“The Egyptian-Libyan joint initiative was launched in 1999, largely to undercut support for the Igad Declaration of Principles emphasising self-determination, says the International Crisis Group.
The lobby adds that, at the local level, the mediating countries — Egypt and Kenya — have competing interests in the crisis.
“Egypt continues to seek to maximise gains from Khartoum’s political weaknesses. Kenya wants to ensure that it can continue to skim off profits from the humanitarian assistance that flows from (relief agencies) and maintains its appearance as the peace broker in Sudan,” says the book.
Take, for instance, the current impasse over the Nakuru draft. Col Garang, despite his key role in the negotiations, is already convinced that little will emerge from the talks. “(The rejection of the draft) is a divide-and-rule tactic. Their idea is to scuttle Igad,” he told a news conference in Nairobi on Tuesday.
“It’s a serious development. The document incorporates concerns of both parties.”
The peace initiatives have fumbled in the past, with the Khartoum government walking out on any plan paving the way for power sharing. The Igad negotiations began in 1994, yet they have been called off three times.
According to Col Garang, Khartoum’s decision has been motivated by “the fears of possible power sharing”. Yet this is the crux of the matter, say analysts.
SPLM/A is interested in secession and any position tangential to this thinking will always be opposed by the rebels. On the other side of the divide is President Omar el-Bashir, who maintains that the vast country’s unity is what is important and should guide any peace overtures. The much Mr Bashir can do is give in to federalism.
This explains Khartoum’s disdain for the Nakuru draft. “It violates the Machakos protocol which assumes unity will continue for six years,” says Mr Ahmed.
Last week, Mr Bashir dispatched his adviser on the peace affairs to Nairobi to meet President Mwai Kibaki, according to sources.
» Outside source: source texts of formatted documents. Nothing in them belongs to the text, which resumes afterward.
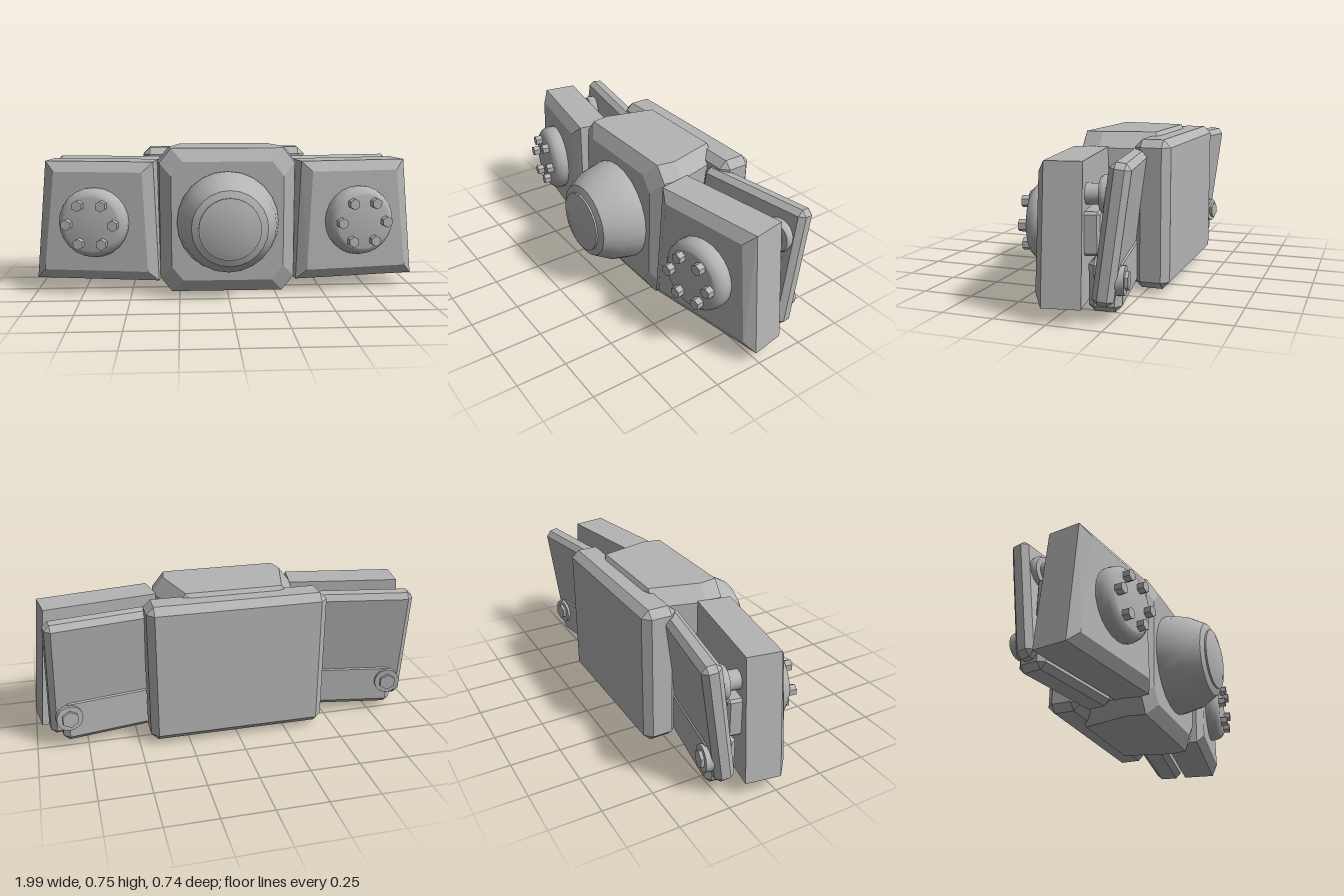
import * as THREE from 'three';
import { toCreasedNormals } from 'three/addons/utils/BufferGeometryUtils.js';
import { ConvexGeometry } from 'three/addons/geometries/ConvexGeometry.js';

const grey = new THREE.MeshStandardMaterial({ color: 0xb4b4b4 });
grey.name = 'plain grey';

function add(parent, name, geometry, x = 0, y = 0, z = 0) {
  const mesh = new THREE.Mesh(geometry, grey);
  mesh.name = name;
  mesh.position.set(x, y, z);
  parent.add(mesh);
  return mesh;
}

// Box with all edges and corners chamfered
function chamferBox(w, h, d, c) {
  const pts = [];
  for (const i of [-1, 1]) for (const j of [-1, 1]) for (const k of [-1, 1]) {
    const x = i * w / 2, y = j * h / 2, z = k * d / 2;
    pts.push(
      new THREE.Vector3(x, y - j * c, z - k * c),
      new THREE.Vector3(x - i * c, y, z - k * c),
      new THREE.Vector3(x - i * c, y - j * c, z));
  }
  return new ConvexGeometry(pts);
}

// Turned part along z, from [radius, z] pairs ordered back to front
function turned(profile, sides) {
  const g = new THREE.LatheGeometry(profile.map(([r, z]) => new THREE.Vector2(r, z)), sides);
  return toCreasedNormals(g.rotateX(Math.PI / 2), 0.6);
}

function disc(r, z0, z1, sides = 24) {
  return turned([[0, z0], [r, z0], [r, z1], [0, z1]], sides);
}

// Central housing: octagonal sections [z, half width, half height]
function housing() {
  const pts = [];
  const sections = [[-0.272, 0.26, 0.345], [-0.25, 0.3, 0.3765], [0, 0.365, 0.3765], [0.09, 0.35, 0.3765], [0.133, 0.29, 0.31]];
  for (const [z, w, h] of sections)
    for (const i of [-1, 1]) for (const j of [-1, 1]) {
      pts.push(new THREE.Vector3(i * w, j * (h - 0.075), z));
      pts.push(new THREE.Vector3(i * (w - 0.06), j * h, z));
    }
  return new ConvexGeometry(pts);
}

// Side block: trapezoid with a bevelled front face
function wingBlock(s) {
  const pts = [];
  const outline = (inset, z) => {
    for (const [x, y, dir, up] of [[-0.325, 0.07, 1, 1], [0.325, 0.07, -1, 1], [0.265, 0.686, -1, -1], [-0.3, 0.686, 1, -1]])
      pts.push(new THREE.Vector3(s * (x + dir * inset), y + up * inset, z + (up > 0 && z > 0 ? 0.007 : 0)));
  };
  outline(0, -0.102);
  outline(0, 0.065);
  outline(0.052, 0.1);
  return new ConvexGeometry(pts);
}

function makeWing(s) {
  const wing = new THREE.Group();
  wing.name = s > 0 ? 'leftWing' : 'rightWing';
  wing.position.set(s * 0.665, 0, 0.0075);
  wing.rotation.y = s * 0.167;
  add(wing, 'wingBlock', wingBlock(s));

  // Round cap with six hexagonal bolts
  const cap = new THREE.Group();
  cap.name = 'boltedCap';
  cap.position.set(0, 0.378, 0.1);
  wing.add(cap);
  add(cap, 'capDisc', turned([[0, -0.01], [0.178, -0.01], [0.18, 0.03], [0.172, 0.058], [0.15, 0.08], [0.138, 0.083], [0, 0.083]], 24));
  for (let i = 0; i < 6; i++) {
    const a = i * Math.PI / 3;
    add(cap, 'capBolt', disc(0.028, 0.06, 0.118, 6), 0.12 * Math.cos(a), 0.112 * Math.sin(a));
  }

  // Leaning back plate and the parts joining it to the block
  const plate = add(wing, 'backPlate', chamferBox(0.6, 0.615, 0.095, 0.026), 0, 0.38, -0.222);
  plate.rotation.x = -0.135;
  add(wing, 'lowerBracket', chamferBox(0.54, 0.235, 0.145, 0.028), s * -0.025, 0.153, -0.186);
  add(wing, 'middleSpacer', chamferBox(0.52, 0.19, 0.08, 0.012), s * -0.01, 0.377, -0.128);
  add(wing, 'post', disc(0.046, -0.19, -0.095), s * 0.19, 0.54);
  add(wing, 'postFlange', turned([[0, -0.215], [0.08, -0.215], [0.083, -0.18], [0.075, -0.165], [0, -0.165]], 24), s * 0.19, 0.54);
  add(wing, 'backWasher', disc(0.065, -0.273, -0.2), s * 0.215, 0.175);
  add(wing, 'backBolt', disc(0.043, -0.288, -0.26, 6), s * 0.215, 0.175);
  return wing;
}

export function createModel() {
  const model = new THREE.Group();
  model.name = 'mechanicalBelt';
  add(model, 'centralHousing', housing(), 0, 0.3765, 0);
  add(model, 'rearPack', chamferBox(0.89, 0.712, 0.174, 0.036), 0, 0.377, -0.285);

  // Front dome with a stepped rim
  add(model, 'frontDome', turned([[0, 0.12], [0.262, 0.12], [0.262, 0.15], [0.24, 0.25], [0.19, 0.337],
    [0.155, 0.35], [0.155, 0.359], [0.14, 0.362], [0.108, 0.372], [0, 0.372]], 24), 0, 0.376, 0);

  for (const s of [1, -1]) model.add(makeWing(s));
  return model;
}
The meeting between President Kibaki and Dr Ghazi Salahudin Atabani centred on Sudan’s rejection of the Nakuru draft. Sudan also said it was committed to the Igad peace brokering.
“He told the President that the Nakuru proposal should be thrown away and be replaced by the Machakos protocol,” said a source privy to the talks.
Contacted, Mr Ahmed confirmed the meeting, but was quick to rebut claims that the Sudanese official had requested the withdrawal of Mr Sumbeiywo, who drafted the Nakuru document,
“When he came here, he did not present any application to disqualify Mr Sumbeiywo. He came to ask the Kenyan Government to withdraw the proposal and come out with a more balanced and acceptable one.
“We have no quarrel with Sumbeiywo or the Igad,” he said.
Whereas the Nakuru draft is yet to be made public, its architects claim it is hardly different from the Machakos protocol. Those who reject it say it provides for the creation of two independent governments, one in the south controlled by SPLM/A and the other in the north administered from Khartoum.
Meanwhile, the negotiations are scheduled to resume in Nanyuki on August 3.